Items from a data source
★ ★ ★ ★ ★ ★ ★

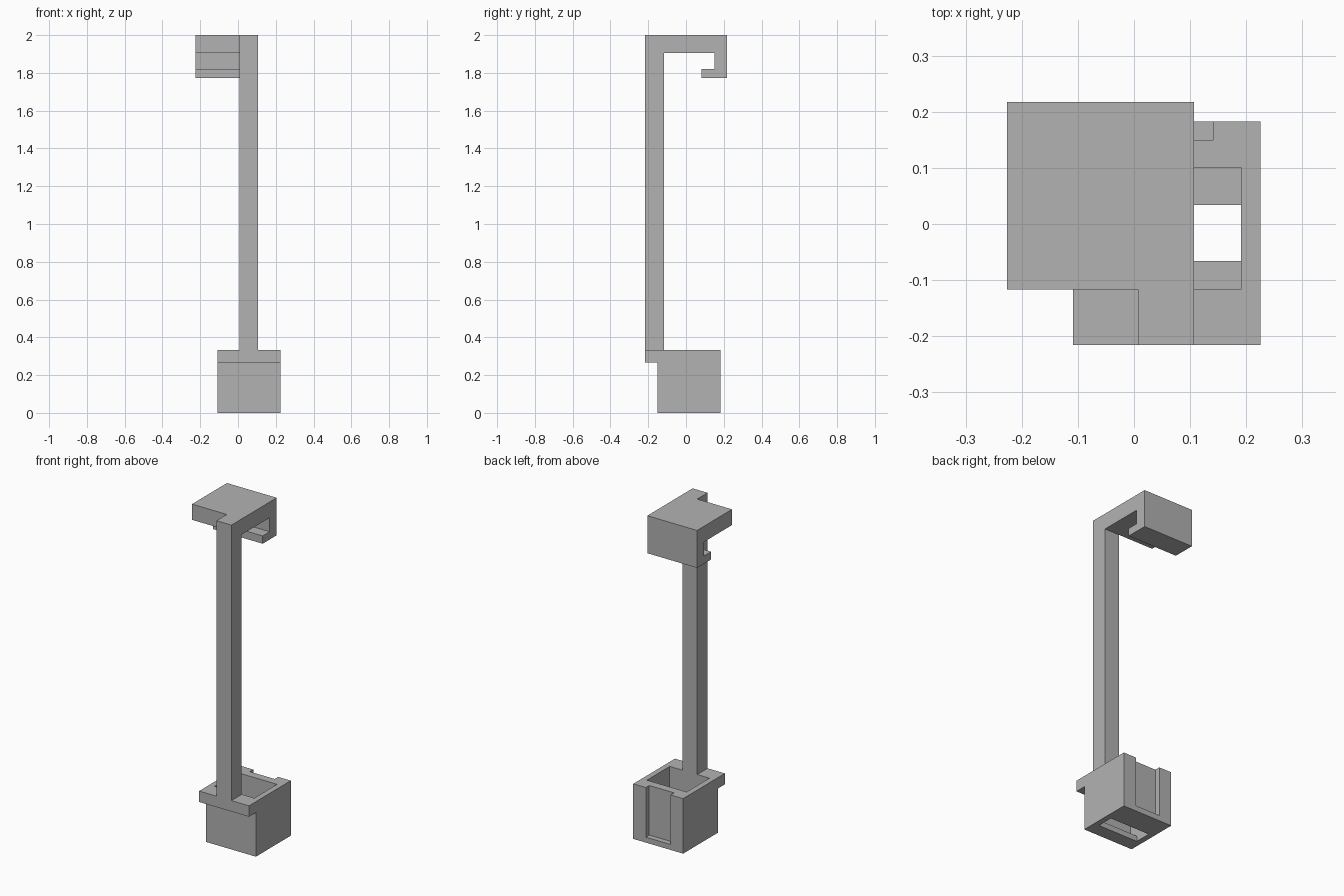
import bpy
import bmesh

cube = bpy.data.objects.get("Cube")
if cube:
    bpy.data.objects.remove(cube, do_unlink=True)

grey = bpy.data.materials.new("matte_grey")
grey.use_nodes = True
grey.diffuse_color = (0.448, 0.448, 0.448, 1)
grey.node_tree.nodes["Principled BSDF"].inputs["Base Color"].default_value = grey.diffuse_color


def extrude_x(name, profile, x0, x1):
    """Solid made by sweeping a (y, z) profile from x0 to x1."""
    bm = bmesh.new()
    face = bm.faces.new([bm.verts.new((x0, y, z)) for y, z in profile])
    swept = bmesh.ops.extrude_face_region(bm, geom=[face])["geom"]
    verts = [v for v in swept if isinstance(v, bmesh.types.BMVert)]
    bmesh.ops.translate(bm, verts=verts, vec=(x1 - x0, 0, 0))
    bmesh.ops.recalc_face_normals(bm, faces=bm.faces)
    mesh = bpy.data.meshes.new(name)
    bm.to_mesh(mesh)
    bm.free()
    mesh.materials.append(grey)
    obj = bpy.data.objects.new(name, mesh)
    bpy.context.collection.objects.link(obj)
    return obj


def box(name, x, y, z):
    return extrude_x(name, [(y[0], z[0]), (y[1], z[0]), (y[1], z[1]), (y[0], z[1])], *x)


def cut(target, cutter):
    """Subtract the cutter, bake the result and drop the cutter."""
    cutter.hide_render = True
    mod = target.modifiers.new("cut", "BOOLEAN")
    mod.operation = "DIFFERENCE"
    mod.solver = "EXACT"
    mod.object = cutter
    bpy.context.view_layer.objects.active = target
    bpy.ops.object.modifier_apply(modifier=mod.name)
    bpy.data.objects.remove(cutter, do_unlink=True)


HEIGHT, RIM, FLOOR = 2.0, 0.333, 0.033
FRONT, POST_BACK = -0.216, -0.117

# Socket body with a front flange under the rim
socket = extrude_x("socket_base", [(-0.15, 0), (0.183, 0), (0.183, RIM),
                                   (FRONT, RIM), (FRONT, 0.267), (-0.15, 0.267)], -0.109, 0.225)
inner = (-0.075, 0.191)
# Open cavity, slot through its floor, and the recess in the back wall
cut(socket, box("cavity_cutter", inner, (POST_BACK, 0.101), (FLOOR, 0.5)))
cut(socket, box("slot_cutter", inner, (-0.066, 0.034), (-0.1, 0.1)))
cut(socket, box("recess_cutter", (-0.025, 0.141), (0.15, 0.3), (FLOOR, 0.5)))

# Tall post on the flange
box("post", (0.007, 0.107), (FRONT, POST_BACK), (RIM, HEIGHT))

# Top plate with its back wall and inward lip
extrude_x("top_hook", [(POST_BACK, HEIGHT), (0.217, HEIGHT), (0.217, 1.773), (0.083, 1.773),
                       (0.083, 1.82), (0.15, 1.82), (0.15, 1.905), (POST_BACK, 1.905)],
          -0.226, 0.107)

★ ★ ★ ★ ★ ★ ★

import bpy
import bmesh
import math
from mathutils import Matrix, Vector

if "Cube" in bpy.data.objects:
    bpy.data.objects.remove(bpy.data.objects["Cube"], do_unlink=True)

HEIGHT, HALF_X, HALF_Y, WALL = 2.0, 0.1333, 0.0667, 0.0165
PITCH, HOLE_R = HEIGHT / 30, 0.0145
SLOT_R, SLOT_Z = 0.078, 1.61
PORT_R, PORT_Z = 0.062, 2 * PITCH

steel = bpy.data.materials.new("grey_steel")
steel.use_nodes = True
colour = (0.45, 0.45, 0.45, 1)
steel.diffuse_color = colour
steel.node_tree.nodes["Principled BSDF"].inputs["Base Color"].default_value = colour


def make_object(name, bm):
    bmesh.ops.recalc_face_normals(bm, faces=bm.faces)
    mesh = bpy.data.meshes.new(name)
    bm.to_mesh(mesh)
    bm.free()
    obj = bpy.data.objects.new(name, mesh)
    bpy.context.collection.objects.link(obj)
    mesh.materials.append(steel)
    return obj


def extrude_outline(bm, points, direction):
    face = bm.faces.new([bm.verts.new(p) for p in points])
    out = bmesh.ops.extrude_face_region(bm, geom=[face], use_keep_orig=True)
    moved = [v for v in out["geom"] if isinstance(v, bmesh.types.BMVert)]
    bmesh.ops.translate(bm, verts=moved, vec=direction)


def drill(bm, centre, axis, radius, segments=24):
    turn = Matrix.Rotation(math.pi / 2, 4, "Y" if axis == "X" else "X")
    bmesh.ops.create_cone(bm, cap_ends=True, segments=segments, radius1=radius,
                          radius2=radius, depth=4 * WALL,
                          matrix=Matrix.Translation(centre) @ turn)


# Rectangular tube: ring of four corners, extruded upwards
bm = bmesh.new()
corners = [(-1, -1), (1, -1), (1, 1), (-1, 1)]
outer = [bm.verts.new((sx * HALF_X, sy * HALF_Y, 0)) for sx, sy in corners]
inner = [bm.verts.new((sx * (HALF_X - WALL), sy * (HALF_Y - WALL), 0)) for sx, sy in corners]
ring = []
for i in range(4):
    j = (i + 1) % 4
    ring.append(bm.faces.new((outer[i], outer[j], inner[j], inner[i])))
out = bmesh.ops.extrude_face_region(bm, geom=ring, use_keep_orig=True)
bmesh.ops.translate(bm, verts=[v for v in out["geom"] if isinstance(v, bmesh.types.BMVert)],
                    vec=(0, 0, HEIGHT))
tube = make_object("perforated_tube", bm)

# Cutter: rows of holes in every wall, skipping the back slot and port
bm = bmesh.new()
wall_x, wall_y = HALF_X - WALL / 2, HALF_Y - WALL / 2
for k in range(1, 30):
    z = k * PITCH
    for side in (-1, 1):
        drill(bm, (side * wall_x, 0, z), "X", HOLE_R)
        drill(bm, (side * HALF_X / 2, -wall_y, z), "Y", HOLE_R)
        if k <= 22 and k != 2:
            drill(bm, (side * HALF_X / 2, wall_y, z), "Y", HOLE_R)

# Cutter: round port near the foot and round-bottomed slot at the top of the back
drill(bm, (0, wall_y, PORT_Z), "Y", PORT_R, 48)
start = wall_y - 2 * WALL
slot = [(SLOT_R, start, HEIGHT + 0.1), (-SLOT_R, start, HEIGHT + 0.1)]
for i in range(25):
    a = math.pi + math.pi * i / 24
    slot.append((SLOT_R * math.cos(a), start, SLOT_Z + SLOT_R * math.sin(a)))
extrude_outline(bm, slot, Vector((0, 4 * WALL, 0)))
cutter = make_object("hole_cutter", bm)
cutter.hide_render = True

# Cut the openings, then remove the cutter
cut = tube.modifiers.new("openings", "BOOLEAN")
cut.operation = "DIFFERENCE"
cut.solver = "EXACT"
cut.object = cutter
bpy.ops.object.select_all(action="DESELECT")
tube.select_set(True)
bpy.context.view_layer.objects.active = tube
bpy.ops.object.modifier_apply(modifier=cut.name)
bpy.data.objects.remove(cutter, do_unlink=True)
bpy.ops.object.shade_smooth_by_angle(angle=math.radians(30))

★ ★ ★ ★ ★ ★ ★

## What the exercise asks
Copy every line where the word "with" is present in the entries above.

## Solution to this problem
# Socket body with a front flange under the rim
# Top plate with its back wall and inward lip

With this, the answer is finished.